## DIRECTIONS FOR THIS TASK
Scan the records for "objects" and copy each line that contains it.

Stored data entries:
*****

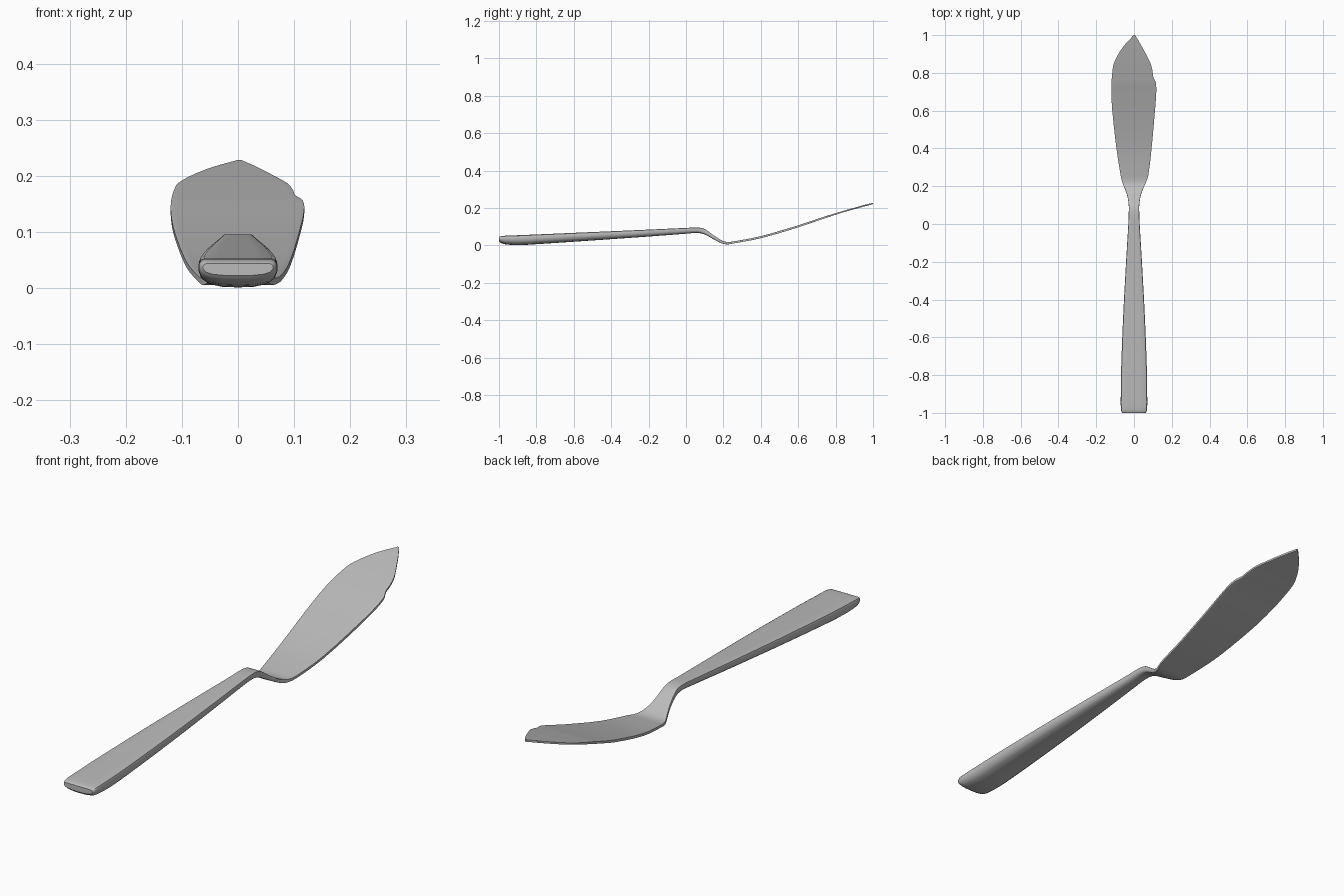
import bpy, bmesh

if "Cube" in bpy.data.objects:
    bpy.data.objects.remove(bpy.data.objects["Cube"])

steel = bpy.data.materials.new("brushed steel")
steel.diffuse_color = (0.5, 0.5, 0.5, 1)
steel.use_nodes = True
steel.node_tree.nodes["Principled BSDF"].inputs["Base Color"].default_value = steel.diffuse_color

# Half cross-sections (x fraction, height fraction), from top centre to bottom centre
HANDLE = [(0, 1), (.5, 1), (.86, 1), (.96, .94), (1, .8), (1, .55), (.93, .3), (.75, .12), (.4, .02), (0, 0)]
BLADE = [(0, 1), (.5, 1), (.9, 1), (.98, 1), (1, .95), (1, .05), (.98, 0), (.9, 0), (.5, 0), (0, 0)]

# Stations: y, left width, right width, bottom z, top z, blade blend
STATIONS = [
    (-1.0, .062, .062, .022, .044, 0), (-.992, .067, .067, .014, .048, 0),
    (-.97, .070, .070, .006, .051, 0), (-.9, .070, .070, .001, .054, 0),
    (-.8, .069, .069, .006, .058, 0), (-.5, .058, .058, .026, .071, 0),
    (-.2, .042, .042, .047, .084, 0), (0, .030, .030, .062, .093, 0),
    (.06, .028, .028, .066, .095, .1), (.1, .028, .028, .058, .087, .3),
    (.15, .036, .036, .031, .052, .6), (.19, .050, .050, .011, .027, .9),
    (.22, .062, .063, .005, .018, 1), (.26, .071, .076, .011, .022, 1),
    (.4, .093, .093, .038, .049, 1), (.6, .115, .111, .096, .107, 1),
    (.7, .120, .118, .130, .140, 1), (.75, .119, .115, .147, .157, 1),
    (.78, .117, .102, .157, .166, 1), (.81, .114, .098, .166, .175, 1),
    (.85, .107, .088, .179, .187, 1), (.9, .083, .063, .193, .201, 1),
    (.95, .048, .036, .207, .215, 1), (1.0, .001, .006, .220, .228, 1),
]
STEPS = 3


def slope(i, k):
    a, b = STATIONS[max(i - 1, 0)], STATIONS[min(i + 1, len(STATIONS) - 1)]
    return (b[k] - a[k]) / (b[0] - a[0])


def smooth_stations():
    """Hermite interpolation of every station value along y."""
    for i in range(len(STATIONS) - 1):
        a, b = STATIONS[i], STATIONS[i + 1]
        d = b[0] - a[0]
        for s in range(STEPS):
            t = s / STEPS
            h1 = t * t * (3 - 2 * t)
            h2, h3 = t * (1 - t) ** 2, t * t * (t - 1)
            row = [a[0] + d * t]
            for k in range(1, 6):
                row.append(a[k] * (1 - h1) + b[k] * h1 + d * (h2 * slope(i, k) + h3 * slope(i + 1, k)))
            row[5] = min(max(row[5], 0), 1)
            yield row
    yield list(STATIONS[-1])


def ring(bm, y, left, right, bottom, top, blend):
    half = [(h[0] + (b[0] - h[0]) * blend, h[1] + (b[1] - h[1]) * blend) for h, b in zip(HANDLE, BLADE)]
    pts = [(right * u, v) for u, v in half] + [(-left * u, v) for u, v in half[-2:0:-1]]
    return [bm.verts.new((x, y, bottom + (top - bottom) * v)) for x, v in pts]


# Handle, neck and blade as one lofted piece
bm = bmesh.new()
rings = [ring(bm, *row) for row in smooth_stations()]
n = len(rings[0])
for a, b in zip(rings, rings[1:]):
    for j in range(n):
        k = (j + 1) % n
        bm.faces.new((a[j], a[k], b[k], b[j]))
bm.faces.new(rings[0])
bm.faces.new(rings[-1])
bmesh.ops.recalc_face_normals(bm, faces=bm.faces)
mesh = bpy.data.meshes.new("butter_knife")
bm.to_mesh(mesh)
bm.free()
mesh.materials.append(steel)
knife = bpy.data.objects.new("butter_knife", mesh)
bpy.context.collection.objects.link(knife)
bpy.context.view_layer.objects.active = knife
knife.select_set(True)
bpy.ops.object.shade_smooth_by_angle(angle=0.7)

*****

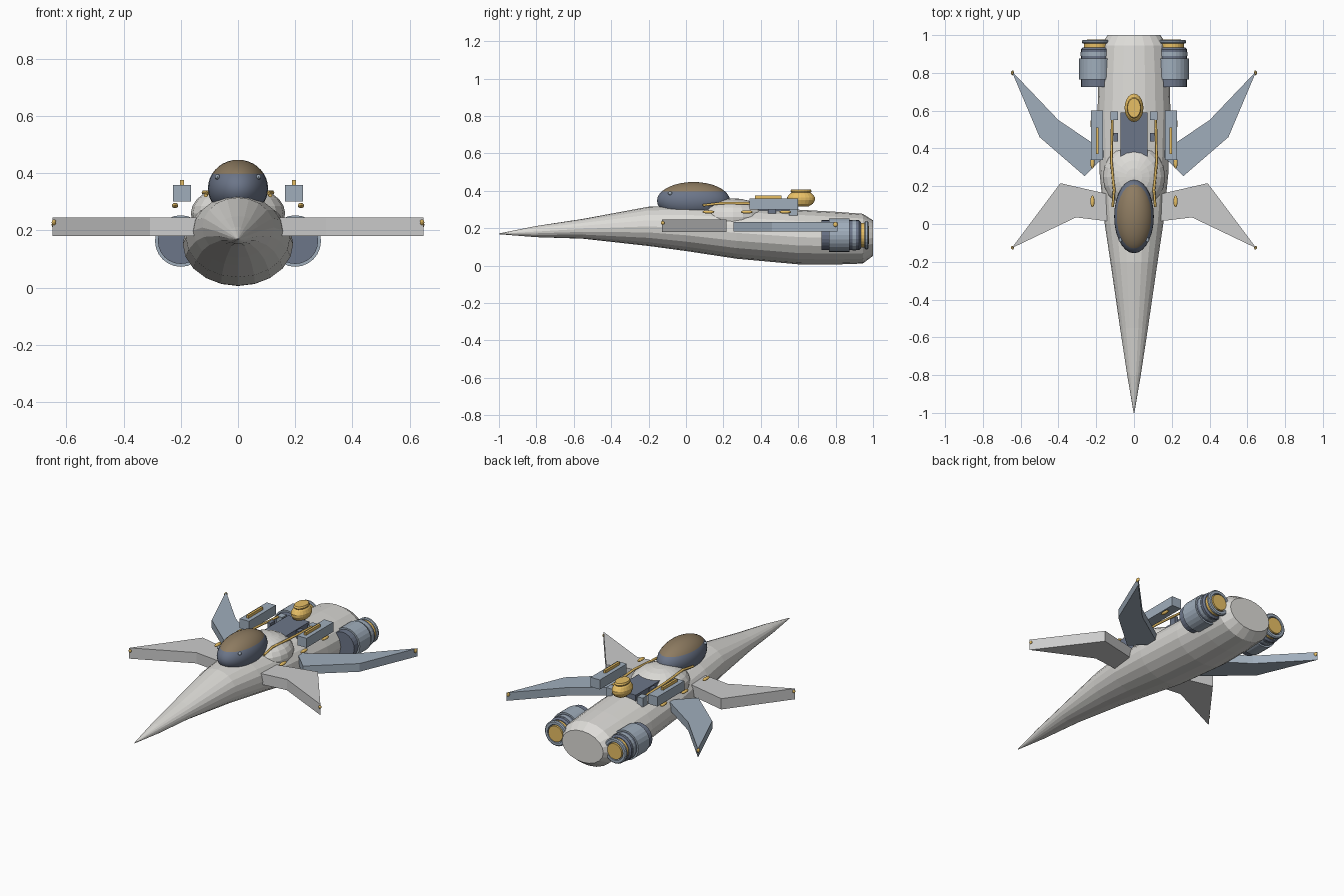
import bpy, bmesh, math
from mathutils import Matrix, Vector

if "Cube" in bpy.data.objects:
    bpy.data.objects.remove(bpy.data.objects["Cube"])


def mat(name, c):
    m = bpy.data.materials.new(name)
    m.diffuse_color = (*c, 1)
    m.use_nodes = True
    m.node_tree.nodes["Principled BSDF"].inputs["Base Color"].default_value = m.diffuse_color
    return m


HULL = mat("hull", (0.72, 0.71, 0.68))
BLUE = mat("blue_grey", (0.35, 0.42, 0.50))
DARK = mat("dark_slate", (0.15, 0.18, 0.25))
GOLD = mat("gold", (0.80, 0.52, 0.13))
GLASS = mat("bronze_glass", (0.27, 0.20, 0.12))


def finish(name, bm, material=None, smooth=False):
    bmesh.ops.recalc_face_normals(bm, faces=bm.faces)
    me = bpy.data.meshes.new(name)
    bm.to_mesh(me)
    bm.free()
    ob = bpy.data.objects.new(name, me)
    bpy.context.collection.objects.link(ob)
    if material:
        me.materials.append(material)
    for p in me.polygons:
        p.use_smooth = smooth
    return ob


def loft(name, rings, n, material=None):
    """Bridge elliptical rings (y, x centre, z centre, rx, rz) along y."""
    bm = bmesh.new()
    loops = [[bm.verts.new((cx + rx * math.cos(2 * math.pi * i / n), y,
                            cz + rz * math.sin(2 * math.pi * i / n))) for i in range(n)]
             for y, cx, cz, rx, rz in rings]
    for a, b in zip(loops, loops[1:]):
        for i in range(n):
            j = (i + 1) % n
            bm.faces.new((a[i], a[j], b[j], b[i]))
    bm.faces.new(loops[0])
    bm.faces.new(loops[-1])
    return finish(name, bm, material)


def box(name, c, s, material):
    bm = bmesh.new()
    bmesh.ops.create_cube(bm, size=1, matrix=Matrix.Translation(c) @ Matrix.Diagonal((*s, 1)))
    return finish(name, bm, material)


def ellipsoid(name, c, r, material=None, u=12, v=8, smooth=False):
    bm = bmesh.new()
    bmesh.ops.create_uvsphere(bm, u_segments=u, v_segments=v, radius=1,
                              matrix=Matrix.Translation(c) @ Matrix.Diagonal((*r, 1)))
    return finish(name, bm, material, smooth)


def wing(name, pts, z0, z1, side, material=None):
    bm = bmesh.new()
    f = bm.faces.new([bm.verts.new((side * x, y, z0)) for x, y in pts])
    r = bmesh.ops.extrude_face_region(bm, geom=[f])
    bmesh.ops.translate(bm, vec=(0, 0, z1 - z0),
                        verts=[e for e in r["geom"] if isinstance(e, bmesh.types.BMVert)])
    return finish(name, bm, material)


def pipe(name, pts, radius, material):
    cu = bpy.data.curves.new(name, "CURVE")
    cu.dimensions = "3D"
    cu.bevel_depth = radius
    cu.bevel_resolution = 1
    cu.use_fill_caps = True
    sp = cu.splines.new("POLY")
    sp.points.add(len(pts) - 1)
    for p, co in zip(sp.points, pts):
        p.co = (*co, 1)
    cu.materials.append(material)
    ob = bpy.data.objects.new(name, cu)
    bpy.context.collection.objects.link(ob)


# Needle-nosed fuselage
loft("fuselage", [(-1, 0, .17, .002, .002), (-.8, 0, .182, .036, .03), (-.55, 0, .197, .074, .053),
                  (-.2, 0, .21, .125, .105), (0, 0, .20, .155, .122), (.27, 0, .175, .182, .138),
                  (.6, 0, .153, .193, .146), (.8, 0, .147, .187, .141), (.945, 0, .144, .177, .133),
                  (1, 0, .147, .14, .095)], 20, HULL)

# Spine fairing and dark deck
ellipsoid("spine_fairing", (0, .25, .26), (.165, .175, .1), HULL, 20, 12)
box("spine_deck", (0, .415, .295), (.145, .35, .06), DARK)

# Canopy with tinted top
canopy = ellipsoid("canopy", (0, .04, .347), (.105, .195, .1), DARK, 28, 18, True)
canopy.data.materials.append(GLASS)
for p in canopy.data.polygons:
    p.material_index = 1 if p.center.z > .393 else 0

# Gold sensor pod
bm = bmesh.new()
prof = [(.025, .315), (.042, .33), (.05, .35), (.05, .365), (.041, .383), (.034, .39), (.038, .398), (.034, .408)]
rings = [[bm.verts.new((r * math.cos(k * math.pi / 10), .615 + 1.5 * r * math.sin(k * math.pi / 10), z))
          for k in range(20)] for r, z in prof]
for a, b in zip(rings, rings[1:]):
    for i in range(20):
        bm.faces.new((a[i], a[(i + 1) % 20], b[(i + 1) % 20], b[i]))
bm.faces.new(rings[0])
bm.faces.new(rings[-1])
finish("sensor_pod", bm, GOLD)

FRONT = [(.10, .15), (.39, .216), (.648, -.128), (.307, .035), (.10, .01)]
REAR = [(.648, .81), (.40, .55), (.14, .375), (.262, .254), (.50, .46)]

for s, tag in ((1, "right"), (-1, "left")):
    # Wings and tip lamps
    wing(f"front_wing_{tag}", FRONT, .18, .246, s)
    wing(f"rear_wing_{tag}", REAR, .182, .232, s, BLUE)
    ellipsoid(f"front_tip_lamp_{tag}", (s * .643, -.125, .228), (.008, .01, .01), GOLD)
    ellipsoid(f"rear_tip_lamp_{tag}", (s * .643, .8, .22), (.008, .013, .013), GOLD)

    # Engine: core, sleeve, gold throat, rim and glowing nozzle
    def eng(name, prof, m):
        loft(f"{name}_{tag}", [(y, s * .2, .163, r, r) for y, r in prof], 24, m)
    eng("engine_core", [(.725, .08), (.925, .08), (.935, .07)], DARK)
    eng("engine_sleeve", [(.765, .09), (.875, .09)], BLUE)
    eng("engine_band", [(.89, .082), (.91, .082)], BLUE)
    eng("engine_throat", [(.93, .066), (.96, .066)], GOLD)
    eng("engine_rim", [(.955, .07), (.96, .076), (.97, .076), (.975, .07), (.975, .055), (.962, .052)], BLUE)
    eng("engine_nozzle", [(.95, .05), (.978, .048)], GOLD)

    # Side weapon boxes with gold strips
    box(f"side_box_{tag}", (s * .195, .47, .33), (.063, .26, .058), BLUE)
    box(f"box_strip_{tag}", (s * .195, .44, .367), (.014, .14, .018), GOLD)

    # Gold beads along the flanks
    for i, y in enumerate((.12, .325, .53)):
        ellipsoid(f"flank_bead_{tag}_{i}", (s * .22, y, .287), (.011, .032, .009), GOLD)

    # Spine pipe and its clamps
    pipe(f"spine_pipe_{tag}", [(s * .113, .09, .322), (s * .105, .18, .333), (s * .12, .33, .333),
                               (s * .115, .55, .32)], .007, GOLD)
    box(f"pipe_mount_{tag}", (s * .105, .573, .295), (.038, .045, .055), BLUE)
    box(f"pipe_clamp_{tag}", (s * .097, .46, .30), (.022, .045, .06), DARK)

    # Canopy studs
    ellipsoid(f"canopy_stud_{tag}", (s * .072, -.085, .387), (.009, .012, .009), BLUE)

*****

## ANSWER SPACE
if "Cube" in bpy.data.objects:
    bpy.data.objects.remove(bpy.data.objects["Cube"])
knife = bpy.data.objects.new("butter_knife", mesh)
bpy.context.collection.objects.link(knife)
bpy.context.view_layer.objects.active = knife
if "Cube" in bpy.data.objects:
    bpy.data.objects.remove(bpy.data.objects["Cube"])
    ob = bpy.data.objects.new(name, me)
    bpy.context.collection.objects.link(ob)
    ob = bpy.data.objects.new(name, cu)
    bpy.context.collection.objects.link(ob)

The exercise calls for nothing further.